King Canute was buried in Old Minster Winchester and his bones placed in a mortuary chest.
In fact, Harold’s association with Bosham is such that some believe he might have been buried in the church. The child’s skeleton thought to be that of Cnut’s daughter was originally discovered under the nave in 1865, but re-examined in 1954. At that time, another stone coffin was found nearby, which contained the remains of a man, about 5’6” tall, aged about 60, minus a head, leg, and part of the other leg. It has been speculated that these are the remains of Harold, last king of the Saxon English. We do not actually know what happened to Harold’s mutilated body after the Battle of Hastings – William didn’t want the English to create a shrine to their dead king and it is generally thought that Harold was discreetly buried at Waltham Abbey. But no one knows for sure. Indeed, it cannot be certain that the child’s skeleton is that of Cnut’s daughter either. All we do know is that under the nave is a privileged place to be buried and the right place to find a king’s daughter – as well as, perhaps, a king.

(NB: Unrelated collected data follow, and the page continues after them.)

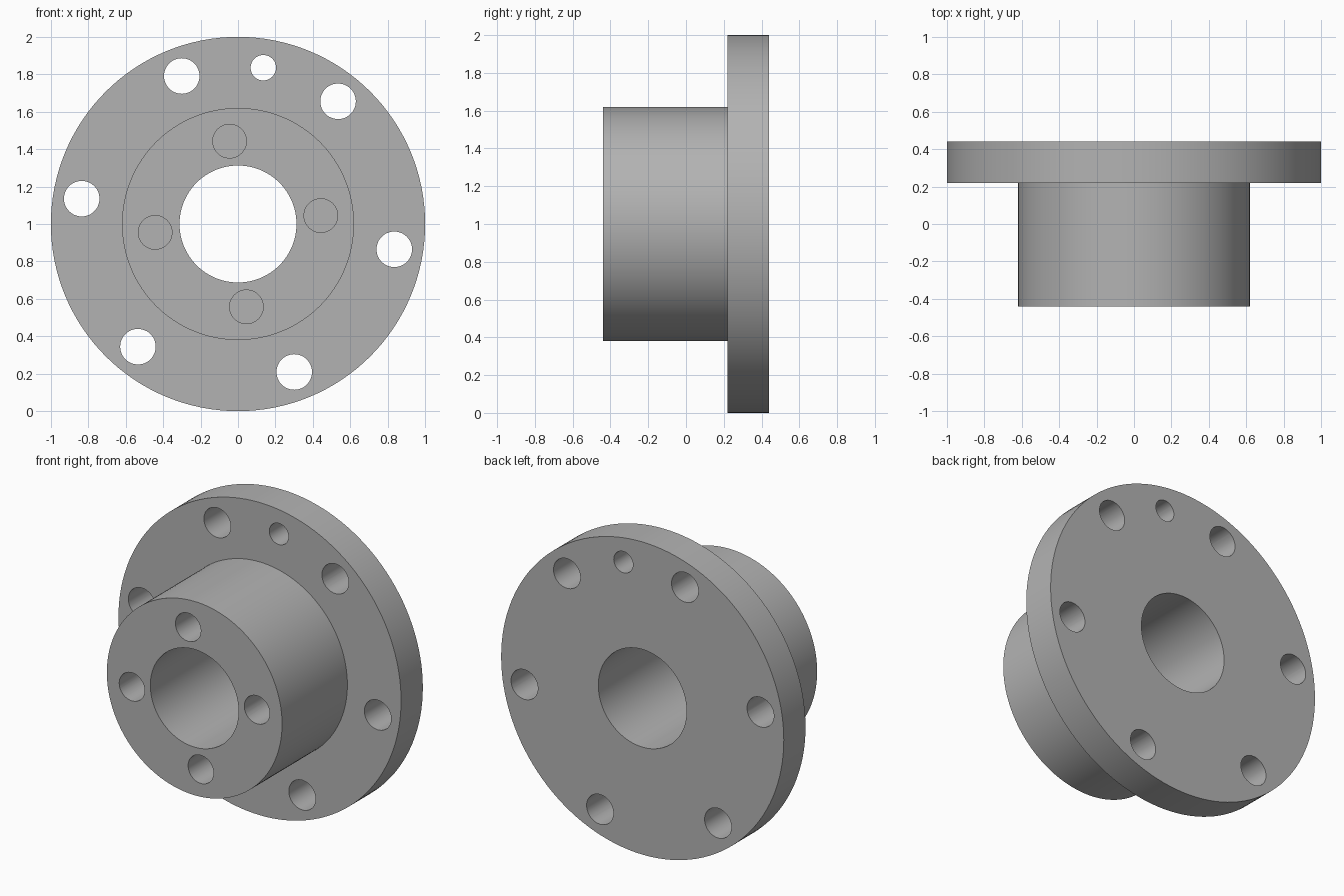
import bpy, bmesh
from math import sin, cos, pi, radians
from mathutils import Matrix, Vector

cube = bpy.data.objects.get("Cube")
if cube:
    bpy.data.objects.remove(cube, do_unlink=True)

CENTRE_Z = 1.0
BACK, STEP, FRONT = 0.44, 0.22, -0.44
SIDES = 128

steel = bpy.data.materials.new("grey_steel")
grey = (0.45, 0.45, 0.45, 1)
steel.diffuse_color = grey
steel.use_nodes = True
steel.node_tree.nodes["Principled BSDF"].inputs["Base Color"].default_value = grey


def make_object(name, bm):
    bmesh.ops.recalc_face_normals(bm, faces=bm.faces)
    mesh = bpy.data.meshes.new(name)
    bm.to_mesh(mesh)
    bm.free()
    mesh.materials.append(steel)
    obj = bpy.data.objects.new(name, mesh)
    bpy.context.collection.objects.link(obj)
    return obj


def lathe(name, profile):
    """Turn a closed (radius, y) profile around the horizontal axis."""
    bm = bmesh.new()
    rings = []
    for i in range(SIDES):
        a = 2 * pi * i / SIDES
        rings.append([bm.verts.new((r * cos(a), y, CENTRE_Z + r * sin(a)))
                      for r, y in profile])
    n = len(profile)
    for i in range(SIDES):
        here, there = rings[i], rings[(i + 1) % SIDES]
        for j in range(n):
            k = (j + 1) % n
            bm.faces.new((here[j], here[k], there[k], there[j]))
    return make_object(name, bm)


def add_drill(bm, pitch, angle, radius, y0, y1):
    """Add one drill cylinder along y at a polar position on the face."""
    a = radians(angle)
    place = Matrix.Translation(Vector((pitch * cos(a), (y0 + y1) / 2,
                                       CENTRE_Z + pitch * sin(a))))
    bmesh.ops.create_cone(bm, cap_ends=True, segments=48, radius1=radius,
                          radius2=radius, depth=abs(y1 - y0),
                          matrix=place @ Matrix.Rotation(pi / 2, 4, "X"))


# Flange, hub and bore as one turned body
body = lathe("flanged_hub", [(0.3125, FRONT), (0.62, FRONT), (0.62, STEP),
                             (1.0, STEP), (1.0, BACK), (0.3125, BACK)])

# Drills: six bolt holes, one small locating hole, four blind holes in the hub
bm = bmesh.new()
for i in range(6):
    add_drill(bm, 0.846, 50.8 + 60 * i, 0.095, STEP - 0.1, BACK + 0.1)
add_drill(bm, 0.846, 80.8, 0.068, STEP - 0.1, BACK + 0.1)
for i in range(4):
    add_drill(bm, 0.445, 5.8 + 90 * i, 0.09, FRONT - 0.1, FRONT + 0.4)
drills = make_object("hole_cutters", bm)
drills.hide_render = True

cut = body.modifiers.new("holes", "BOOLEAN")
cut.operation = "DIFFERENCE"
cut.solver = "EXACT"
cut.object = drills

bpy.ops.object.select_all(action="DESELECT")
body.select_set(True)
bpy.context.view_layer.objects.active = body
bpy.ops.object.modifier_apply(modifier=cut.name)
bpy.data.objects.remove(drills, do_unlink=True)
bpy.ops.object.shade_smooth_by_angle(angle=radians(30))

We should end with a famous tale about the mighty Cnut. He was son of Sweyn Forkbeard and Sigrid the Haughty, which does make you wonder what his childhood was like; perhaps he didn’t get too many hugs. By all accounts he was a no-nonsense sort of chap, as illustrated by the ‘legend of the waves’, which reputedly occurred in Bosham. The story is that Cnut was unimpressed by fawning courtiers who assured him that everything and everyone in the world obeyed his word. So, displaying something of a wicked sense of humour, he invited his fans to sit with him on the shoreline whilst he repeatedly, and unsuccessfully, told the tide to turn back; and everyone got very wet. The moral is that the power of kings is nothing compared with the power of God. Or, you might conclude that Cnut, a pretty ruthless Viking, simply didn’t have much time for fawning but did enjoy a good laugh.
Holy Trinity Church. Of the Saxon and early Norman tower's four stories, the upper is Norman
The Grade II listed 18th-century Brook House with Holy Trinity church behind
The Holy Trinity Church is an historic building of some note – it has been in existence at least since Anglo-Saxon times, and is mentioned in the Domesday Book. It has been dedicated to the Holy Trinity since the early part of the 14th century; its previous dedication is not known. Much of the building retains its original Saxon architecture, dating from about the late 800's. The tower houses an original Saxon window. There is also a 13th-century crypt, which is speculated to have been a charnel house used to harbour the bones of those from the collegiate church nearby.
Holy Trinity occasionally hosts concerts and recitals.
Chichester Harbour, a Site of Special Scientific Interest is partly within the parish. This is a wetland of international importance, a Special Protection Area for wild birds and a Special Area of Conservation. The harbour is of particular importance for wintering wildfowl and waders of which five species reach numbers which are internationally important.